Friday, March 27, 2015

Weather company flips shit over its own ability to predict the weather


With a blatant disregard for their peers in the industry, the meteorology profession, and the government agency responsible for supplying them with raw data at no cost to them, AccuWeather released this promotional piece slamming the ability of NOAA's SPC to accurately predict tornadoes. The piece outlines Oklahoma severe weather events of March 25, 2015. They state:
The NOAA’s Storm Prediction Center, located just
9 miles south of the tornado’s path, judged the risk
of tornadoes in the region to be “low” and issued
a severe thunderstorm, rather than a tornado watch.
Further, the potential for “significant” tornadoes was
forecasted by NOAA to be “very low.” 
They go on to say:
This isn’t the first time AccuWeather has provided its clients
with a superior service in the backyard of the NOAA Storm
Prediction Center. On April 13, 2012, a tornado cut through
Norman, Oklahoma, causing considerable damage.
AccuWeather issued its tornado warning at 3:29 P.M.
The NWS didn’t issue its tornado warning until 3:59 P.M
NOAA is the ultimate supplier of 80% of the raw data private U.S. weather companies utilize to make forecasts. In addition, NOAA is a federally-funded entity that is in no way a competitor to private weather companies. Furthermore, weather agencies under the NOAA umbrella have zero recourse for scandalmongering. There are more tactful ways to boast one's product - without ultimately biting the hand that feeds you. There is no way a business-person wrote this piece.

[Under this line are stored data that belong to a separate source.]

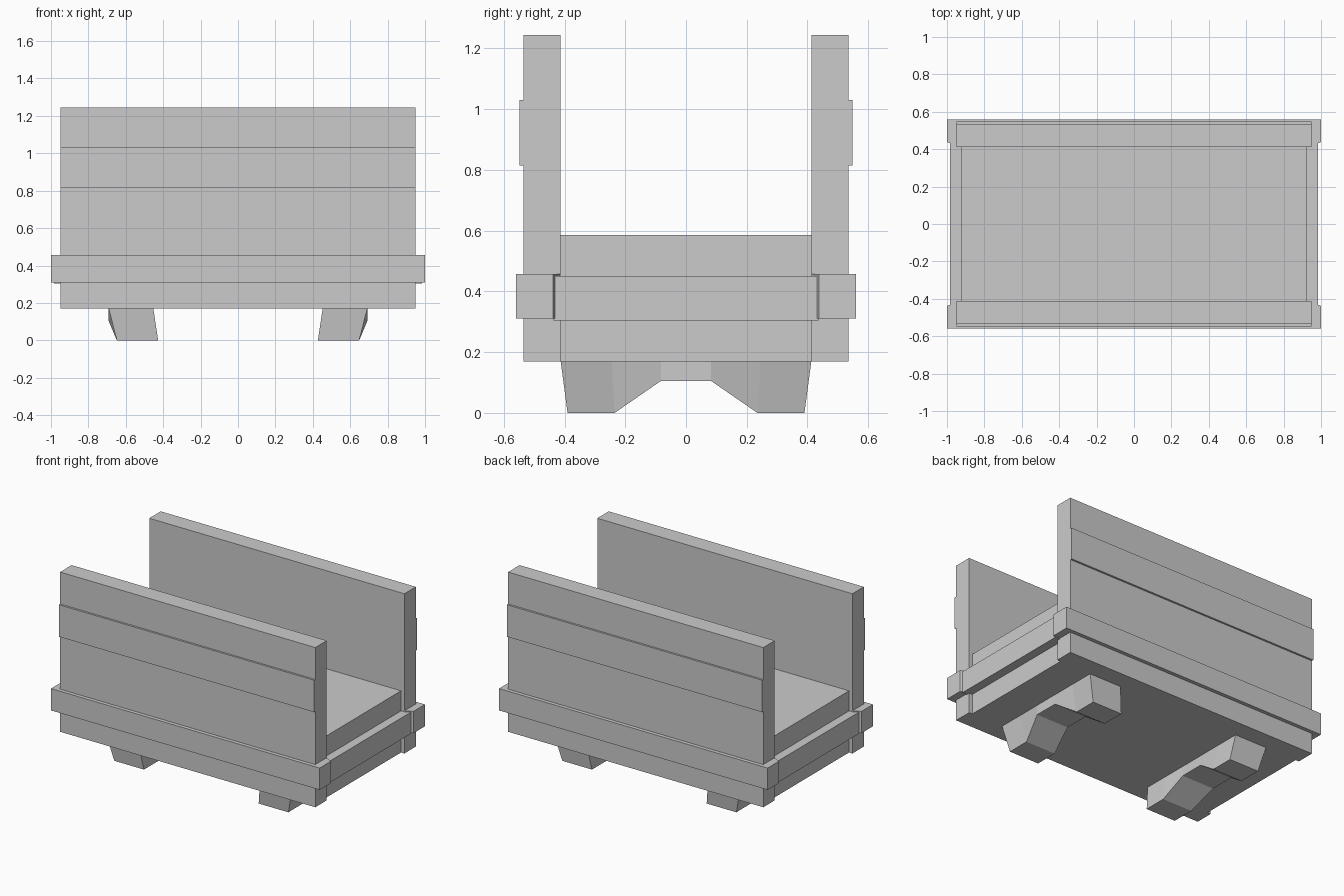
import bpy, bmesh

if "Cube" in bpy.data.objects:
    bpy.data.objects.remove(bpy.data.objects["Cube"])


def make(name, bm):
    bmesh.ops.remove_doubles(bm, verts=bm.verts, dist=1e-5)
    bmesh.ops.recalc_face_normals(bm, faces=bm.faces)
    me = bpy.data.meshes.new(name)
    bm.to_mesh(me)
    bm.free()
    ob = bpy.data.objects.new(name, me)
    bpy.context.collection.objects.link(ob)
    return ob


def loft(name, sections):
    """Skin equal-sized closed sections and cap both ends."""
    bm = bmesh.new()
    rings = [[bm.verts.new(p) for p in s] for s in sections]
    n = len(rings[0])
    for a, b in zip(rings, rings[1:]):
        for i in range(n):
            j = (i + 1) % n
            bm.faces.new((a[i], a[j], b[j], b[i]))
    bm.faces.new(rings[0])
    bm.faces.new(rings[-1])
    return make(name, bm)


def prism(name, outline, z0, z1):
    return loft(name, [[(x, y, z) for x, y in outline] for z in (z0, z1)])


def box(name, x0, x1, y0, y1, z0, z1):
    return prism(name, [(x0, y0), (x1, y0), (x1, y1), (x0, y1)], z0, z1)


# Bed block between the walls
box("bed", -0.925, 0.925, -0.413, 0.413, 0.17, 0.585)

for s, side in ((-1, "front"), (1, "back")):
    # Tall side wall and its raised upper plank
    box(side + "_wall", -0.95, 0.95, *sorted((s * 0.413, s * 0.535)), 0.17, 1.245)
    box(side + "_plank", -0.95, 0.95, *sorted((s * 0.53, s * 0.548)), 0.815, 1.03)
    # Lower rail, wrapping round the wall ends
    half = [(0.925, 0.415), (0.95, 0.415), (0.985, 0.432), (1.0, 0.438), (1.0, 0.56)]
    outline = half + [(-x, y) for x, y in reversed(half)]
    prism(side + "_rail", [(x, s * y) for x, y in outline], 0.31, 0.457)

for s, side in ((-1, "left"), (1, "right")):
    # End rail
    box(side + "_end_rail", *sorted((s * 0.92, s * 0.985)), -0.436, 0.436, 0.305, 0.45)
    # Arched foot: y at top, y at bottom, bottom z, bottom inner x, bottom outer x
    st = [(0.413, 0.39, 0, 0.427, 0.648), (0.245, 0.235, 0, 0.427, 0.648),
          (0.083, 0.083, 0.105, 0.453, 0.692)]
    st += [(-a, -b, z, i, o) for a, b, z, i, o in reversed(st)]
    loft(side + "_foot", [[(s * 0.453, yt, 0.172), (s * 0.692, yt, 0.172),
                           (s * o, yb, z), (s * i, yb, z)]
                          for yt, yb, z, i, o in st])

On a positive note:
One thing that NOAA's NWS and AccuWeather can agree on is that WDT's RadarScope is the best app with which to deliver weather radar information to the public:


 Thanks for the recognition, guys!

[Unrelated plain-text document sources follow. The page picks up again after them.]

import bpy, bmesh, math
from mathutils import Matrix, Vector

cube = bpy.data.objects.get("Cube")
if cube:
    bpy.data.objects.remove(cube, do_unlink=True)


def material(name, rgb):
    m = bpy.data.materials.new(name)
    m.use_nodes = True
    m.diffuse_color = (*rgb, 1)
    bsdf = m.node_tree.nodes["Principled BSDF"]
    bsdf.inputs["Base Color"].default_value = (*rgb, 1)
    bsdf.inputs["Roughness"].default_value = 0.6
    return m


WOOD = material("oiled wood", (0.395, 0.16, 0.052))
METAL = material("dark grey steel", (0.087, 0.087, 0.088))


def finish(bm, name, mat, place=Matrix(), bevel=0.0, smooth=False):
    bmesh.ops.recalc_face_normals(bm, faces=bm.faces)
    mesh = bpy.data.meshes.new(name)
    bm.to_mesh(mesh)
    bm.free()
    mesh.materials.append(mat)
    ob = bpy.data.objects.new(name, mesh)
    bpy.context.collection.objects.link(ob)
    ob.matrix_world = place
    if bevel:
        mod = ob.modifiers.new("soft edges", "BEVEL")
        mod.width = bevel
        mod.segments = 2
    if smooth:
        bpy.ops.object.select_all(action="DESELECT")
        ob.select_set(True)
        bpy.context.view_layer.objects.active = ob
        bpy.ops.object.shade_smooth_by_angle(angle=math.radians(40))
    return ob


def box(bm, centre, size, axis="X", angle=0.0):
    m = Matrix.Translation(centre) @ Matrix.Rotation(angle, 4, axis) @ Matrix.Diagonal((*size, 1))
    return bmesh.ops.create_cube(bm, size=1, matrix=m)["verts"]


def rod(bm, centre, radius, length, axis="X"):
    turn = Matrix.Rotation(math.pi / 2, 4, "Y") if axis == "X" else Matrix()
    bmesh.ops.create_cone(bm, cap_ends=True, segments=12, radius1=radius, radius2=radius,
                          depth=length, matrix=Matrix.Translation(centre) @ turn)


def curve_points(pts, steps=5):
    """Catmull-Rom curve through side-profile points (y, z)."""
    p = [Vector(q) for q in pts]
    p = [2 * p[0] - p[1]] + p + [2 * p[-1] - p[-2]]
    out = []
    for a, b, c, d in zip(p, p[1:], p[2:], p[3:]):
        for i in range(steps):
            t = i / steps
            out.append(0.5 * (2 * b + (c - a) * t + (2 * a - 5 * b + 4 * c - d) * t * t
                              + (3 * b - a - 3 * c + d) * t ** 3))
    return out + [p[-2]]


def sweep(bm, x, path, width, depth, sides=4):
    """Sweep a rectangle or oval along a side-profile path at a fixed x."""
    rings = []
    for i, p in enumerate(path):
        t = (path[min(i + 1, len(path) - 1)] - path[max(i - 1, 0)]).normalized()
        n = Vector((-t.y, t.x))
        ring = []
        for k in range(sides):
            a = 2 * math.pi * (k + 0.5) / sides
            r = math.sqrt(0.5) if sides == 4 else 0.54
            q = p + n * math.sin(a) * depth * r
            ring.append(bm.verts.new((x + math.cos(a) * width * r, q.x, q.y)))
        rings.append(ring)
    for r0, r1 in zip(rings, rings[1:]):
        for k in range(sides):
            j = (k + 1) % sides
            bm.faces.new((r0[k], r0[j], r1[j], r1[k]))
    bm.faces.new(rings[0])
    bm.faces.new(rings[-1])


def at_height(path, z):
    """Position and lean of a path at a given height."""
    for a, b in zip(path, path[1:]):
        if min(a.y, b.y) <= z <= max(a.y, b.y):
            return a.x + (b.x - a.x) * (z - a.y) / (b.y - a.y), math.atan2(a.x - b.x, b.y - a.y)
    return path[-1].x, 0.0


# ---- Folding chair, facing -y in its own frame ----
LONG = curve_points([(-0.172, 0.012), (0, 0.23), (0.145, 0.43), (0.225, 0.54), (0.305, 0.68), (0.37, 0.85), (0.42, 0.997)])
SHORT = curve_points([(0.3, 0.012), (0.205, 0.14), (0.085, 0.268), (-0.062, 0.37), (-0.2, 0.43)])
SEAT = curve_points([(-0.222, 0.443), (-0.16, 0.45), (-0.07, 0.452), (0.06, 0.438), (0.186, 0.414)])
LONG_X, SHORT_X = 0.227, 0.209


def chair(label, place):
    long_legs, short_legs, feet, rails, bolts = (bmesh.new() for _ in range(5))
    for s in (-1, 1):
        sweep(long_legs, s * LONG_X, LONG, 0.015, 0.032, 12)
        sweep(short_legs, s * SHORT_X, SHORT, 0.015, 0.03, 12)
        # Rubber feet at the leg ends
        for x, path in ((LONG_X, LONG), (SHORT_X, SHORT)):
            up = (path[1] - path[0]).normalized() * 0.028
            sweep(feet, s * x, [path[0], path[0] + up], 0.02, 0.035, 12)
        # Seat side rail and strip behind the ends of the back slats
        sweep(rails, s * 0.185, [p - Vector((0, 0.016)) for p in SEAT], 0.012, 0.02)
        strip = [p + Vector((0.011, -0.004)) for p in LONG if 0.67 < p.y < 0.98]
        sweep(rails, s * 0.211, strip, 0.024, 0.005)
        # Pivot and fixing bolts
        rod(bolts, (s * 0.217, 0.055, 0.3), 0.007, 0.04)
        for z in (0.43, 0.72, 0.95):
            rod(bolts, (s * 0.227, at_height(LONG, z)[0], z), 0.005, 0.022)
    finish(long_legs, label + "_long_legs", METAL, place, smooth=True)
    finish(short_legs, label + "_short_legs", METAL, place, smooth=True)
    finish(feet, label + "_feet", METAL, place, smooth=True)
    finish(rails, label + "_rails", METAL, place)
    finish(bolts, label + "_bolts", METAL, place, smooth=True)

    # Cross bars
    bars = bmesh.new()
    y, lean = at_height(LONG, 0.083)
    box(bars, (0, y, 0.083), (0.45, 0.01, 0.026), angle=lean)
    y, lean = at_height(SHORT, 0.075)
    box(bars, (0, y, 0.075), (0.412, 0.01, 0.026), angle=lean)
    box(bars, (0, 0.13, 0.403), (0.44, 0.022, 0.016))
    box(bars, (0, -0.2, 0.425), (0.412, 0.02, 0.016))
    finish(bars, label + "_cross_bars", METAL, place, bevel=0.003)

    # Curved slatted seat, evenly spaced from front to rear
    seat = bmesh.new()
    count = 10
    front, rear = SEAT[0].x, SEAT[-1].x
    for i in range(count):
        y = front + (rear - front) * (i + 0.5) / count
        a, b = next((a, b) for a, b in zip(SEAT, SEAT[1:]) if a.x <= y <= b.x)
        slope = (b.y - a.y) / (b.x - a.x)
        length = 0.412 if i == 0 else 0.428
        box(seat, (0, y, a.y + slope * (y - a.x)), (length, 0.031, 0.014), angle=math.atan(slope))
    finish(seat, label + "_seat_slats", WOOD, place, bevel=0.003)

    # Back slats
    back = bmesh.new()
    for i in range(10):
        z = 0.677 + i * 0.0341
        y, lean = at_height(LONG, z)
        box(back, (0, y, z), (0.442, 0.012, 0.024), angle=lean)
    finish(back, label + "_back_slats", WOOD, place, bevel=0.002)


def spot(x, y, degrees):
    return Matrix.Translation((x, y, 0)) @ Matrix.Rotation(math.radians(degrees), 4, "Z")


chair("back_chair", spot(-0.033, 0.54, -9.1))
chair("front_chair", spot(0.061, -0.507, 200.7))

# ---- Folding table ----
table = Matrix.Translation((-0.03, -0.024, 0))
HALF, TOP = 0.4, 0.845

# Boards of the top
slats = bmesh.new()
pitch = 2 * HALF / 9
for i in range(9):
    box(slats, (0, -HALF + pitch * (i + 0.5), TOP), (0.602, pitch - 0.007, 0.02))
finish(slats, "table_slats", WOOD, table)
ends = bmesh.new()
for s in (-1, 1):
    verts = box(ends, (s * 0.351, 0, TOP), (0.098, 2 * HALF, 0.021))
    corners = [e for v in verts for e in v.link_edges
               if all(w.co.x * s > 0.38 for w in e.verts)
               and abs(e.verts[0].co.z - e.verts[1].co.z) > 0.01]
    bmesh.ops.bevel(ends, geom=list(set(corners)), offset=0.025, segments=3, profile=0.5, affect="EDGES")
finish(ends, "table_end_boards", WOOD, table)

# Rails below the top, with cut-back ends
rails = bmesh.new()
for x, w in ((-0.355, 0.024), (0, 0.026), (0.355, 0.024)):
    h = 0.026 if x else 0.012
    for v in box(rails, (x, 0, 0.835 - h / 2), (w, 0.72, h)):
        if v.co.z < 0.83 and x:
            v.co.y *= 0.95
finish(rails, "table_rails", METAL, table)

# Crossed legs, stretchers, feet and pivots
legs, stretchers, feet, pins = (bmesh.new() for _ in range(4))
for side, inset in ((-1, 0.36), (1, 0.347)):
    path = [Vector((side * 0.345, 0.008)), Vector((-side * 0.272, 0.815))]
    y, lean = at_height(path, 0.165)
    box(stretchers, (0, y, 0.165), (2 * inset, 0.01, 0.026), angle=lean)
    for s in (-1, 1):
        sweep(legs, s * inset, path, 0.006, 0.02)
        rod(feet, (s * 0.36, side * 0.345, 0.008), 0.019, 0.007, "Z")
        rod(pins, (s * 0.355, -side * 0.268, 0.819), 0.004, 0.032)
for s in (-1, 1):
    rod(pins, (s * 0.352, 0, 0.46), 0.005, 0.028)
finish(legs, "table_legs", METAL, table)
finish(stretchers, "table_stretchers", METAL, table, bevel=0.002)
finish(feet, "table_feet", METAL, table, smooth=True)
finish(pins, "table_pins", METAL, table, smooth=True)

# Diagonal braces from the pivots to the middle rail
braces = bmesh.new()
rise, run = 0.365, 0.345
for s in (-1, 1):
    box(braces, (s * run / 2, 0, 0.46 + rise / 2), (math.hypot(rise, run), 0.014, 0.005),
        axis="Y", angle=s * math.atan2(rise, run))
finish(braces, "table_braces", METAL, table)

Wednesday, March 25, 2015

Hail Hell


Really looking forward to seeing how this plays out. One thing's for sure, there are going to be a lot of very happy roofers in Oklahoma by tonight.





Tuesday, March 24, 2015

Watch - Warning - Emergency

Well, here we are. Finally "Emergency" is classified as a type of weather notification, taking the wind out of the word "Warning."
No longer will people heed the urgency once conveyed in the words Tornado Warning or Flash Flood Warning. Instead they will wait for the seemingly more eminent Tornado Emergency, Flash Flood Emergency, or enter your emergency here ________.



So what has happened here? Was it necessary to go ultra mega extreme? Has the weather information provided to those who issue official warnings progressed to the point that three types of notification are necessary? Is the general public capable of comprehending three levels of severity?

Monday, March 23, 2015

PoopWatch wants to be taken seriously

No kidding, this guy "PoopWatch" is on reddit wanting other people to buy his newly designed modeling system for $7-9 per month. I'm all about a new modeling system, especially one that is disruptive (this one does not appear to be of that variety), but can't imagine taking a guy who calls himself PoopWatch serious.


Friday, March 13, 2015

12 hours in the future


A look at what the rapid refresh model thinks will happen over the next 12 hours or so. Eastern OK looks plenty wet!

Thursday, March 12, 2015

Eastern Oklahoma will get soaked!


Plenty of rain is headed for eastern OK over the next few days. Wish this would dump on the western part of the state but we'll take any water we can get around here these days.

Wednesday, March 4, 2015

The (school) Closer


Intense snow band intersecting OKC at this time. Tulsa should get clipped by a good portion of this.